#### Records provided ####

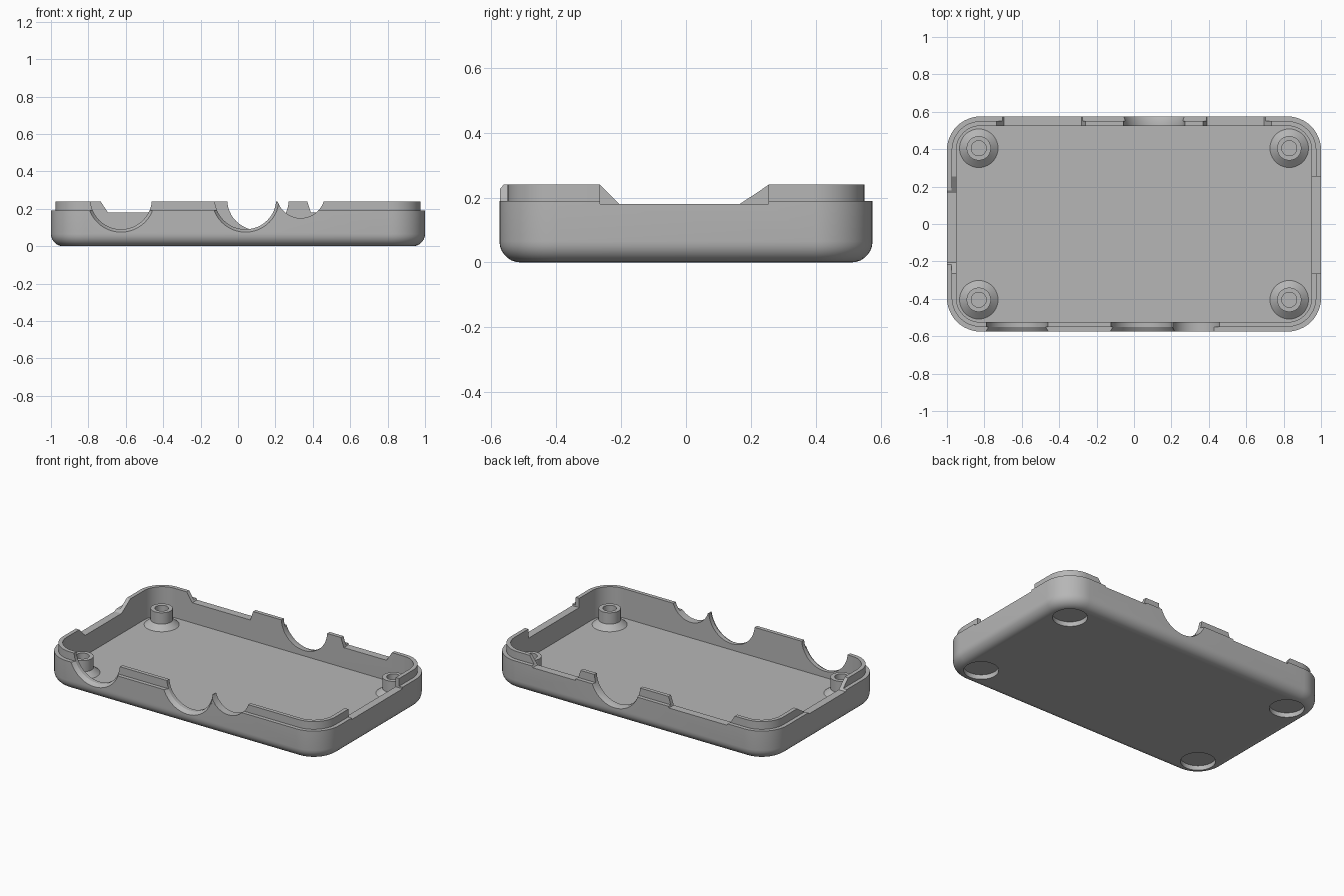
import bpy, bmesh, math
from mathutils import Matrix

if "Cube" in bpy.data.objects:
    bpy.data.objects.remove(bpy.data.objects["Cube"], do_unlink=True)

HALF_X, HALF_Y, CORNER = 1.0, 0.575, 0.18
FLOOR, SHOULDER, RIM, NOTCH = 0.05, 0.19, 0.24, 0.18
BOSS_X, BOSS_Y = 0.83, 0.405

grey = bpy.data.materials.new("plain grey")
grey.use_nodes = True
grey.diffuse_color = (0.47, 0.47, 0.47, 1)
grey.node_tree.nodes["Principled BSDF"].inputs["Base Color"].default_value = grey.diffuse_color


def make(name, bm):
    bmesh.ops.recalc_face_normals(bm, faces=bm.faces)
    mesh = bpy.data.meshes.new(name)
    bm.to_mesh(mesh)
    bm.free()
    mesh.materials.append(grey)
    obj = bpy.data.objects.new(name, mesh)
    bpy.context.collection.objects.link(obj)
    return obj


def bridge(bm, rings, closed=False):
    """Skin consecutive rings; cap the ends unless the profile is closed."""
    pairs = list(zip(rings, rings[1:]))
    if closed:
        pairs.append((rings[-1], rings[0]))
    else:
        bm.faces.new(rings[0])
        bm.faces.new(rings[-1])
    for a, b in pairs:
        n = len(a)
        for i in range(n):
            j = (i + 1) % n
            bm.faces.new((a[i], a[j], b[j], b[i]))


def lathe(name, profile, closed=False, n=48, matrix=Matrix()):
    """Revolve (radius, height) points about z, then place with the matrix."""
    bm = bmesh.new()
    rings = [[bm.verts.new((r * math.cos(t * math.tau / n), r * math.sin(t * math.tau / n), z))
              for t in range(n)] for r, z in profile]
    bridge(bm, rings, closed)
    bm.transform(matrix)
    return make(name, bm)


def prism(name, outline, start, end, axis):
    """Extrude a (u, z) outline along x or y."""
    bm = bmesh.new()
    rings = [[bm.verts.new((u, d, z) if axis == "y" else (d, u, z)) for u, z in outline]
             for d in (start, end)]
    bridge(bm, rings)
    return make(name, bm)


def rounded_ring(bm, inset, z, steps=12):
    radius = CORNER - inset
    verts = []
    for k, (sx, sy) in enumerate(((1, 1), (-1, 1), (-1, -1), (1, -1))):
        for i in range(steps + 1):
            a = (k + i / steps) * math.pi / 2
            verts.append(bm.verts.new((sx * (HALF_X - CORNER) + radius * math.cos(a),
                                       sy * (HALF_Y - CORNER) + radius * math.sin(a), z)))
    return verts


# Tray shell: rounded underside, outer wall, stepped lip, inner wall, floor
fillet = 0.065
section = []
for i in range(8):
    a = i / 7 * math.pi / 2
    section.append((fillet * (1 - math.sin(a)), fillet * (1 - math.cos(a))))
section += [(0, SHOULDER), (0.025, SHOULDER), (0.025, RIM), (0.05, RIM), (0.05, FLOOR)]
bm = bmesh.new()
bridge(bm, [rounded_ring(bm, inset, z) for inset, z in section])
tray = make("tray_shell", bm)

# Small raised web between the two neighbouring front openings
web = prism("rim_web", [(0.15, 0.15), (0.27, 0.15), (0.27, RIM), (0.15, RIM)],
            -HALF_Y + 0.001, -HALF_Y + 0.035, "y")

# Round cable openings, flared on the outside: x, z, radius, flare, side
cutters = []
for x, z, r, flare, side in ((-0.625, 0.255, 0.165, 0.015, -1),
                             (0.04, 0.255, 0.165, 0.015, -1),
                             (0.335, 0.28, 0.13, 0, -1),
                             (0.107, 0.25, 0.165, 0.008, 1)):
    place = Matrix.Translation((x, 0, z)) @ Matrix.Rotation(-side * math.pi / 2, 4, "X")
    cutters.append(lathe("opening_cutter", [(r, 0.5), (r, HALF_Y - 0.025),
                                            (r + 2 * flare, HALF_Y + 0.025)], matrix=place))


def notch(low, high, slope_low, slope_high, start, end, axis):
    """Shallow rim notch; slopes widen it towards the top."""
    outline = [(low + slope_low, NOTCH), (high - slope_high, NOTCH),
               (high - slope_high * 0.4, 0.215), (high, RIM), (high, 0.3),
               (low, 0.3), (low, RIM), (low + slope_low * 0.4, 0.215)]
    cutters.append(prism("notch_cutter", outline, start, end, axis))


notch(-0.735, -0.26, 0.04, 0.02, 0.5, 0.6, "y")
notch(0.37, 0.735, 0.02, 0.04, 0.5, 0.6, "y")
notch(-0.265, 0.255, 0, 0, 0.92, 1.02, "x")
notch(-0.265, 0.255, 0.06, 0.09, -1.02, -0.92, "x")

# Screw bosses on the floor, with round recesses underneath
for sx in (-1, 1):
    for sy in (-1, 1):
        spot = Matrix.Translation((sx * BOSS_X, sy * BOSS_Y, 0))
        cutters.append(lathe("recess_cutter", [(0.103, -0.02), (0.103, 0.03)], matrix=spot))
        boss = lathe("screw_boss", [(0.103, FLOOR), (0.065, 0.082), (0.065, 0.155),
                                    (0.04, 0.155), (0.04, FLOOR)], closed=True, matrix=spot)

# Apply the union and the cuts
for tool in [web] + cutters:
    mod = tray.modifiers.new("cut", "BOOLEAN")
    mod.operation = "UNION" if tool is web else "DIFFERENCE"
    mod.solver = "EXACT"
    mod.object = tool
bpy.context.view_layer.update()
graph = bpy.context.evaluated_depsgraph_get()
result = bpy.data.meshes.new_from_object(tray.evaluated_get(graph))
tray.modifiers.clear()
tray.data = result
for tool in [web] + cutters:
    bpy.data.objects.remove(tool, do_unlink=True)

# Smooth shading with sharp edges kept
bpy.ops.object.select_all(action="DESELECT")
for obj in bpy.context.collection.objects:
    if obj.name.startswith(("tray_shell", "screw_boss")):
        obj.select_set(True)
        bpy.context.view_layer.objects.active = obj
bpy.ops.object.shade_smooth_by_angle(angle=math.radians(30))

####

Try it: From the entries above, write out only the lines starting at the line that holds "rings = [[bm.verts.new((u, d, z)" and ending at the line that holds "a = i / 7 * math.pi / 2", keeping both and matching them exactly.

Expected answer:
    rings = [[bm.verts.new((u, d, z) if axis == "y" else (d, u, z)) for u, z in outline]
             for d in (start, end)]
    bridge(bm, rings)
    return make(name, bm)


def rounded_ring(bm, inset, z, steps=12):
    radius = CORNER - inset
    verts = []
    for k, (sx, sy) in enumerate(((1, 1), (-1, 1), (-1, -1), (1, -1))):
        for i in range(steps + 1):
            a = (k + i / steps) * math.pi / 2
            verts.append(bm.verts.new((sx * (HALF_X - CORNER) + radius * math.cos(a),
                                       sy * (HALF_Y - CORNER) + radius * math.sin(a), z)))
    return verts


# Tray shell: rounded underside, outer wall, stepped lip, inner wall, floor
fillet = 0.065
section = []
for i in range(8):
    a = i / 7 * math.pi / 2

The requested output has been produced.